To examine, I started BSA via bsa.exe in C:\BSA, tuned my BSA configuration to include some additional reporting options, clicked Start Analysis, right-clicked Internet Explorer and chose Run Sandboxed (given that Sandboxie is also integrated right into the Windows shell), and finally browsed to the ugpag.cd site. Once I willingly stepped through a few browser blocks (yes, I’m sure I want to do that),  the “infection” process completed and I chose Terminate All Programs by right-clicking on the system tray Sandboxie icon followed by Finish Analysis in BSA.
A few key elements jumped right out during BSA analysis and findings.
First, the site spawned an instance of Windows Media Player in order to “play” hcp_asx as seen in Figure 2.

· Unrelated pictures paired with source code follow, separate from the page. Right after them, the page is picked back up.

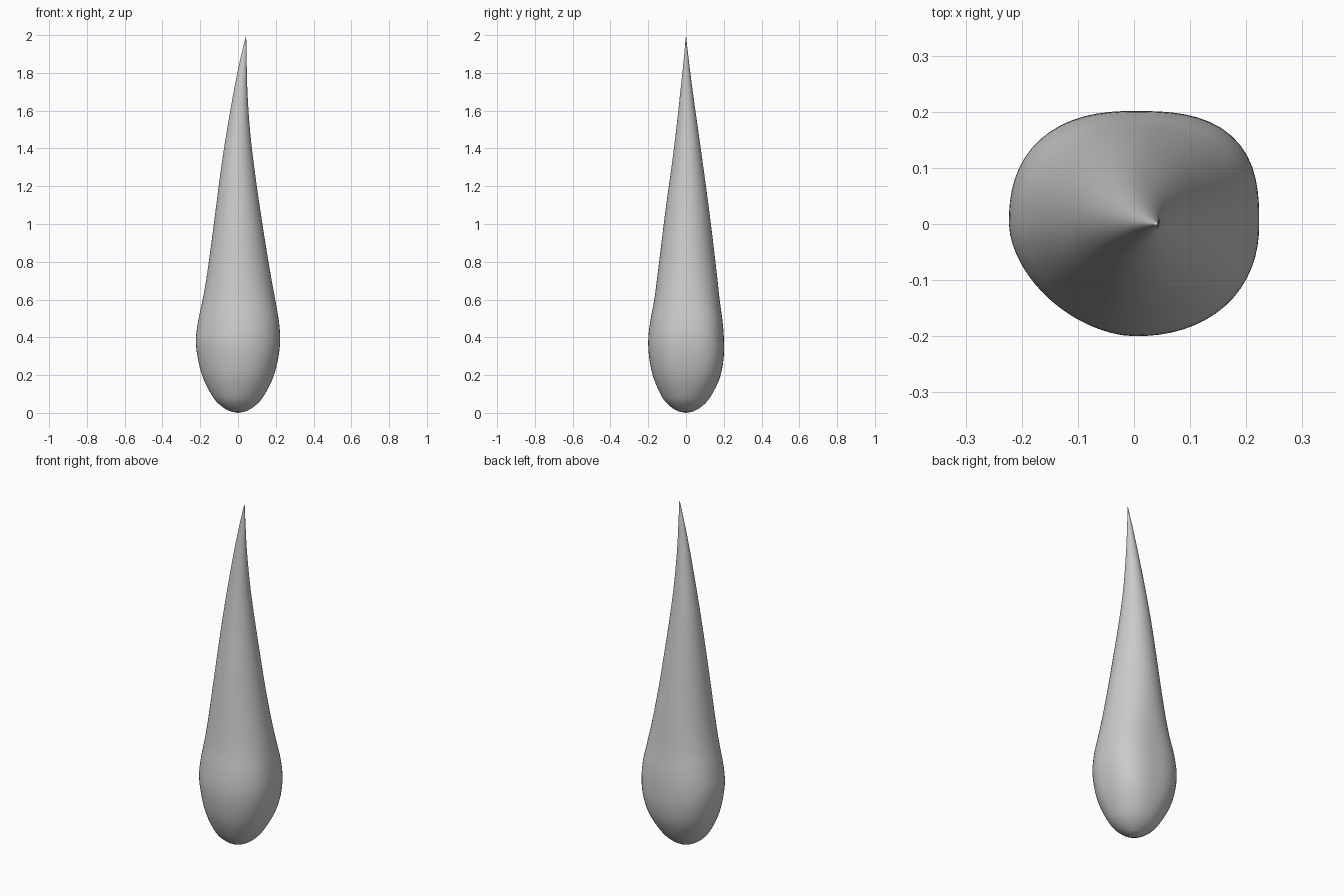
import bpy, bmesh, math

if "Cube" in bpy.data.objects:
    bpy.data.objects.remove(bpy.data.objects["Cube"])

# Cross-sections: z, left x, right x, front y, back y, squareness of the corners
ROWS = [
    (0.006, -0.035, 0.035, -0.035, 0.035, 0.0),
    (0.03, -0.080, 0.080, -0.078, 0.078, 0.1),
    (0.08, -0.130, 0.130, -0.124, 0.126, 0.3),
    (0.18, -0.183, 0.183, -0.170, 0.177, 0.7),
    (0.28, -0.211, 0.211, -0.193, 0.198, 1.0),
    (0.38, -0.223, 0.223, -0.200, 0.201, 1.0),
    (0.48, -0.212, 0.217, -0.190, 0.194, 0.9),
    (0.60, -0.187, 0.197, -0.168, 0.178, 0.5),
    (0.72, -0.166, 0.175, -0.152, 0.165, 0.2),
    (0.90, -0.141, 0.145, -0.130, 0.144, 0.0),
    (1.10, -0.115, 0.114, -0.105, 0.119, 0.0),
    (1.30, -0.089, 0.086, -0.077, 0.092, 0.0),
    (1.50, -0.058, 0.063, -0.052, 0.064, 0.0),
    (1.70, -0.023, 0.050, -0.030, 0.036, 0.0),
    (1.85, 0.007, 0.046, -0.014, 0.017, 0.0),
    (1.96, 0.033, 0.044, -0.004, 0.004, 0.0),
]
CORNERS = [2.8, 2.4, 1.75, 2.2]   # back right, back left, front left, front right
SIDES, STEPS = 64, 5


def spline(a, b, c, d, t):
    return 0.5 * (2*b + (c-a)*t + (2*a-5*b+4*c-d)*t*t + (3*b-a-3*c+d)*t**3)


def ring(row):
    z, x0, x1, y0, y1, square = row
    cx, cy = (x0 + x1) / 2, (y0 + y1) / 2
    rx, ry = (x1 - x0) / 2, (y1 - y0) / 2
    points = []
    for i in range(SIDES):
        a = math.tau * i / SIDES
        c, s = math.cos(a), math.sin(a)
        n = 2 + (CORNERS[i * 4 // SIDES] - 2) * square
        r = (abs(c)**n + abs(s)**n) ** (-1 / n)
        points.append((cx + rx*r*c, cy + ry*r*s, z))
    return points


# Smoothly interpolated sections from base to tip
sections = []
for k in range(len(ROWS) - 1):
    p = [ROWS[min(max(k + j, 0), len(ROWS) - 1)] for j in (-1, 0, 1, 2)]
    for s in range(STEPS):
        sections.append([spline(*v, s / STEPS) for v in zip(*p)])
sections.append(ROWS[-1])

# Skin the sections and close both ends with a point
bm = bmesh.new()
loops = [[bm.verts.new(p) for p in ring(r)] for r in sections]
bottom = bm.verts.new((0, 0, 0))
tip = bm.verts.new((0.043, 0, 2))
for i in range(SIDES):
    j = (i + 1) % SIDES
    for low, high in zip(loops, loops[1:]):
        bm.faces.new((low[i], low[j], high[j], high[i]))
    bm.faces.new((bottom, loops[0][j], loops[0][i]))
    bm.faces.new((loops[-1][i], loops[-1][j], tip))
for f in bm.faces:
    f.smooth = True
mesh = bpy.data.meshes.new("pointed_drop")
bm.to_mesh(mesh)
bm.free()
drop = bpy.data.objects.new("pointed_drop", mesh)
bpy.context.collection.objects.link(drop)
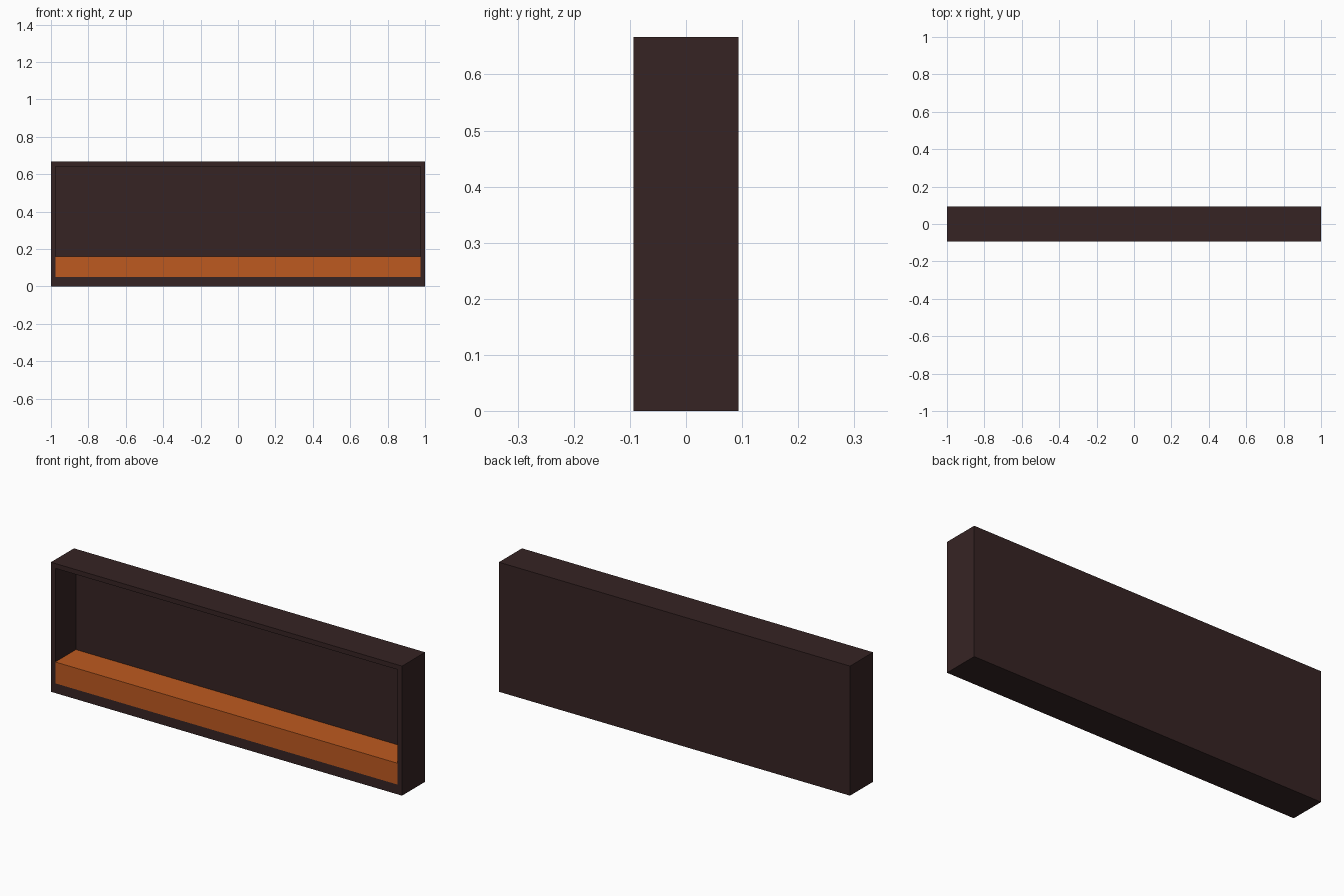
import bpy
import bmesh
from mathutils import Vector

if "Cube" in bpy.data.objects:
    bpy.data.objects.remove(bpy.data.objects["Cube"], do_unlink=True)

WIDTH, DEPTH, HEIGHT = 2.0, 0.187, 0.667
WALL, FLOOR, CAVITY = 0.025, 0.05, 0.167
SHELF_TOP = 0.16


def make_material(name, color):
    mat = bpy.data.materials.new(name)
    mat.use_nodes = True
    mat.diffuse_color = color
    bsdf = next(n for n in mat.node_tree.nodes if n.type == "BSDF_PRINCIPLED")
    bsdf.inputs["Base Color"].default_value = color
    return mat


def box_bmesh(low, high):
    low, high = Vector(low), Vector(high)
    bm = bmesh.new()
    bmesh.ops.create_cube(bm, size=1)
    bmesh.ops.scale(bm, vec=high - low, verts=bm.verts)
    bmesh.ops.translate(bm, vec=(low + high) / 2, verts=bm.verts)
    return bm


def add_object(name, bm, mat):
    mesh = bpy.data.meshes.new(name)
    bm.to_mesh(mesh)
    bm.free()
    mesh.materials.append(mat)
    obj = bpy.data.objects.new(name, mesh)
    bpy.context.collection.objects.link(obj)
    return obj


dark_brown = make_material("dark brown", (0.037, 0.0176, 0.0176, 1))
orange = make_material("burnt orange", (0.515, 0.102, 0.0144, 1))

# Open-fronted case: inset the front, then push it back into a cavity
front = -DEPTH / 2
bm = box_bmesh((-WIDTH / 2, front, 0), (WIDTH / 2, -front, HEIGHT))
bm.normal_update()
face = min(bm.faces, key=lambda f: f.calc_center_median().y)
bmesh.ops.inset_region(bm, faces=[face], thickness=WALL, use_even_offset=True)
for v in face.verts:
    if v.co.z < HEIGHT / 2:
        v.co.z = FLOOR
cavity = bmesh.ops.extrude_face_region(bm, geom=[face])
back_verts = [g for g in cavity["geom"] if isinstance(g, bmesh.types.BMVert)]
bmesh.ops.translate(bm, vec=(0, CAVITY, 0), verts=back_verts)
if face.is_valid:
    bmesh.ops.delete(bm, geom=[face], context="FACES_ONLY")
bmesh.ops.recalc_face_normals(bm, faces=bm.faces)
add_object("case", bm, dark_brown)

# Solid ledge filling the bottom of the cavity
inner = WIDTH / 2 - WALL
bm = box_bmesh((-inner, front, FLOOR), (inner, front + CAVITY, SHELF_TOP))
add_object("ledge", bm, orange)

Figure 2: Pwned site spawns Media Player for hcp_asx
Second, when reviewing Report.html, I quickly spotted to evil URLs (lukastroy.in & zdravyou.in) under Network services. Also note the Process/window information as seen in Figure 3.

Figure 3: BSA reporting reveals BlackHole URLs
A quick URLquery.net search for the URLs called gave me everything I needed to know.
Yep, BlackHole exploit kit. That was easy.

I used a Banload sample, (MD5: D03BF6AE5654550A8A0863F3A265A412) to validate BSA PE analysis capabilities. As expected, they were robust. The File Disassembler utility immediately discerned that the sample was UPX-packed. Figure 4 points out a number of revealing elements.

Figure 4: BSA API logging reveals Banload behavior
Of interest is the fact that a connection is made to hxxp://alessandrodertolazzi.hospedagemdesites.ws (187.45.240.69) in Brazil and attempts to download mac.rar. Banload/Banker commonly originates from Brazil so this comes as no surprise. This sample is a bit dated so the evilware hosted on Alessandro’s site is long gone, but you get idea. If you optimize your BSA reporting options to include Virustotal results, the Changes to file system section will include all the detections for created files as seen in Figure 5.

Figure 5: BSA reporting provides Virustotal results with created file
The opportunities for exploration are many with Buster Sandbox Analyzer and the fact that it’s free and regularly developed is of huge benefit to our community. Among the features you may find noteworthy and useful are BSA’s ability to BSA is able to automatically analyze a folder in a batch process as well as dump analyzed processes. BSA has moved to the top of my list for sandbox analysis, plain and simple.

In Conclusion

The combined strengths of Sandboxie and Buster Sandbox Analyzer make for a truly powerful combination and invaluable malware analysis platform. No reason for you to get started exploring right away. As always, do be careful playing with live samples and remember to provide feedback to the BSA project, your support is welcome.
Ping me via email if you have questions (russ at holisticinfosec dot org).
Cheers…until next month.

Acknowledgements

Pedro Lopez, lead developer, Buster Sandbox Analyzer